Task prompt = Report how many lines of the following entries include the string "horn"; respond with the number alone.

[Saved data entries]
· · ·

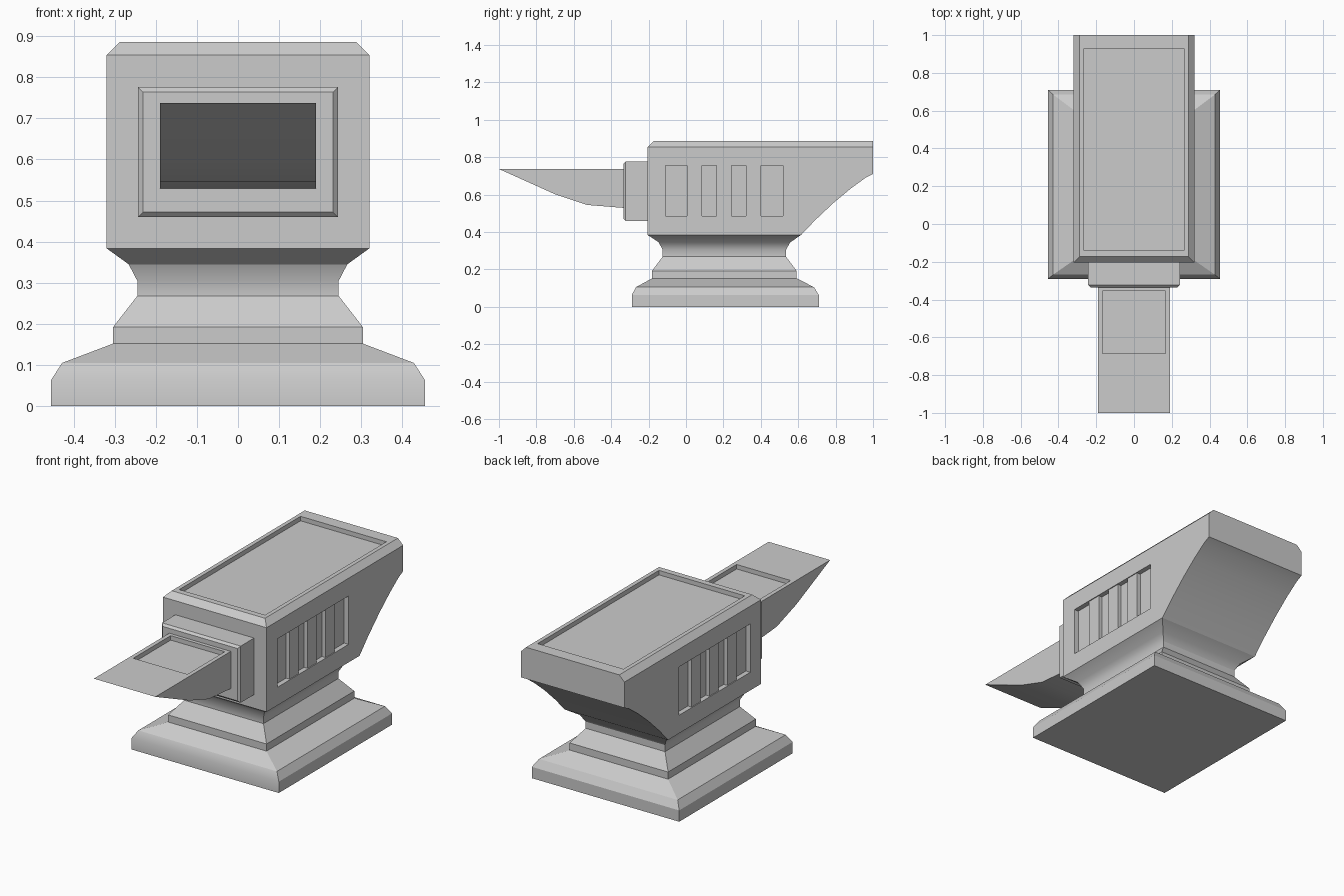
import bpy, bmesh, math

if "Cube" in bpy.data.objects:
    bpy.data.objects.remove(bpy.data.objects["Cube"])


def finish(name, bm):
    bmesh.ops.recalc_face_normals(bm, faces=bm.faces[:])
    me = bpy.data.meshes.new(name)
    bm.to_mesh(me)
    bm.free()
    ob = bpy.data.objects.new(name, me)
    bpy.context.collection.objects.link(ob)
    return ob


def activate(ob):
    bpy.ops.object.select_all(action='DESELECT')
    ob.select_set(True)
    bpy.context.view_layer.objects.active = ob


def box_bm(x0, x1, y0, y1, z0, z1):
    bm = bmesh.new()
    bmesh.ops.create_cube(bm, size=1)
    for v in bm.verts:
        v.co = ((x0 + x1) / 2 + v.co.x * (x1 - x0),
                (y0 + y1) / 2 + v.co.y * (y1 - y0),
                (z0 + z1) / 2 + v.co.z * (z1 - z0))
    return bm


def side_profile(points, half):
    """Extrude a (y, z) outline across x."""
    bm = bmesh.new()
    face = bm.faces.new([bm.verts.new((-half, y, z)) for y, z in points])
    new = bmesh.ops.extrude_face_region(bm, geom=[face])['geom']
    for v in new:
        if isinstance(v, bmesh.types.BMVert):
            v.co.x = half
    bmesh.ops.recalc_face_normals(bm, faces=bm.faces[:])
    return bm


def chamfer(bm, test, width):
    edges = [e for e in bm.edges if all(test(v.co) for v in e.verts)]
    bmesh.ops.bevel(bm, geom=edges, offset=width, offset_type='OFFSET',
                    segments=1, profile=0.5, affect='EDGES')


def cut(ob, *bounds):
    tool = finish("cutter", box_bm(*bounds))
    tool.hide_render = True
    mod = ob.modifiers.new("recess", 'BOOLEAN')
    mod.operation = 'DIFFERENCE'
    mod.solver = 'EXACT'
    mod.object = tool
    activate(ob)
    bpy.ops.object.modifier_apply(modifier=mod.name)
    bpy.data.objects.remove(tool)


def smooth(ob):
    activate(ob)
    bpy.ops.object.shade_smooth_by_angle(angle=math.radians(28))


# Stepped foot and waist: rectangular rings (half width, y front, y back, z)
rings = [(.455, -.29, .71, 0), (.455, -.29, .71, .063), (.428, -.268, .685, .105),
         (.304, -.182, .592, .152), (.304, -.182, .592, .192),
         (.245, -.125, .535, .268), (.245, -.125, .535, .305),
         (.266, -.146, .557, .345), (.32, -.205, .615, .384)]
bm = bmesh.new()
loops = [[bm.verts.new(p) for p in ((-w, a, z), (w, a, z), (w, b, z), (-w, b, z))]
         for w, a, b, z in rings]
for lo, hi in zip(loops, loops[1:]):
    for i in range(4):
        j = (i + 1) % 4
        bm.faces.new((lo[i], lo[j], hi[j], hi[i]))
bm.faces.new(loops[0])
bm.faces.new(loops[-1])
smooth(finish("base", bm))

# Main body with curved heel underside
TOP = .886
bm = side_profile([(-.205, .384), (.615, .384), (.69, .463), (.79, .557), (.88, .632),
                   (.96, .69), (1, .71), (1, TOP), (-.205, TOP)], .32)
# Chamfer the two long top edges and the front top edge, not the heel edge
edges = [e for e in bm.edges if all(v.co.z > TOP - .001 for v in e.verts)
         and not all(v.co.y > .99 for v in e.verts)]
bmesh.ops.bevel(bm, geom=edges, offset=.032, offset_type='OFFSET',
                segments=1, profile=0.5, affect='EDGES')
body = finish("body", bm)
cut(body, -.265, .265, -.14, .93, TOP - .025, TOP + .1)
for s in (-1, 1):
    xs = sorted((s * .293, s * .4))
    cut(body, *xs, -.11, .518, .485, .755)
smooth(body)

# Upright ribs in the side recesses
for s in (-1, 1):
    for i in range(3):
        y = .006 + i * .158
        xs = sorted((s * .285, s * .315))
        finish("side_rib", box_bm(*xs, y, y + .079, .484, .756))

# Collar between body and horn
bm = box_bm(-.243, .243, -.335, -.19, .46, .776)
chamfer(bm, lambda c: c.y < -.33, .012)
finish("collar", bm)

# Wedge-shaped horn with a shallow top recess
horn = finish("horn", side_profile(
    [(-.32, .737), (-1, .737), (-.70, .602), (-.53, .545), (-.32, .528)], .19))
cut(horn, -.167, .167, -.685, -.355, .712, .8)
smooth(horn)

· · ·

Answer to the exercise = 5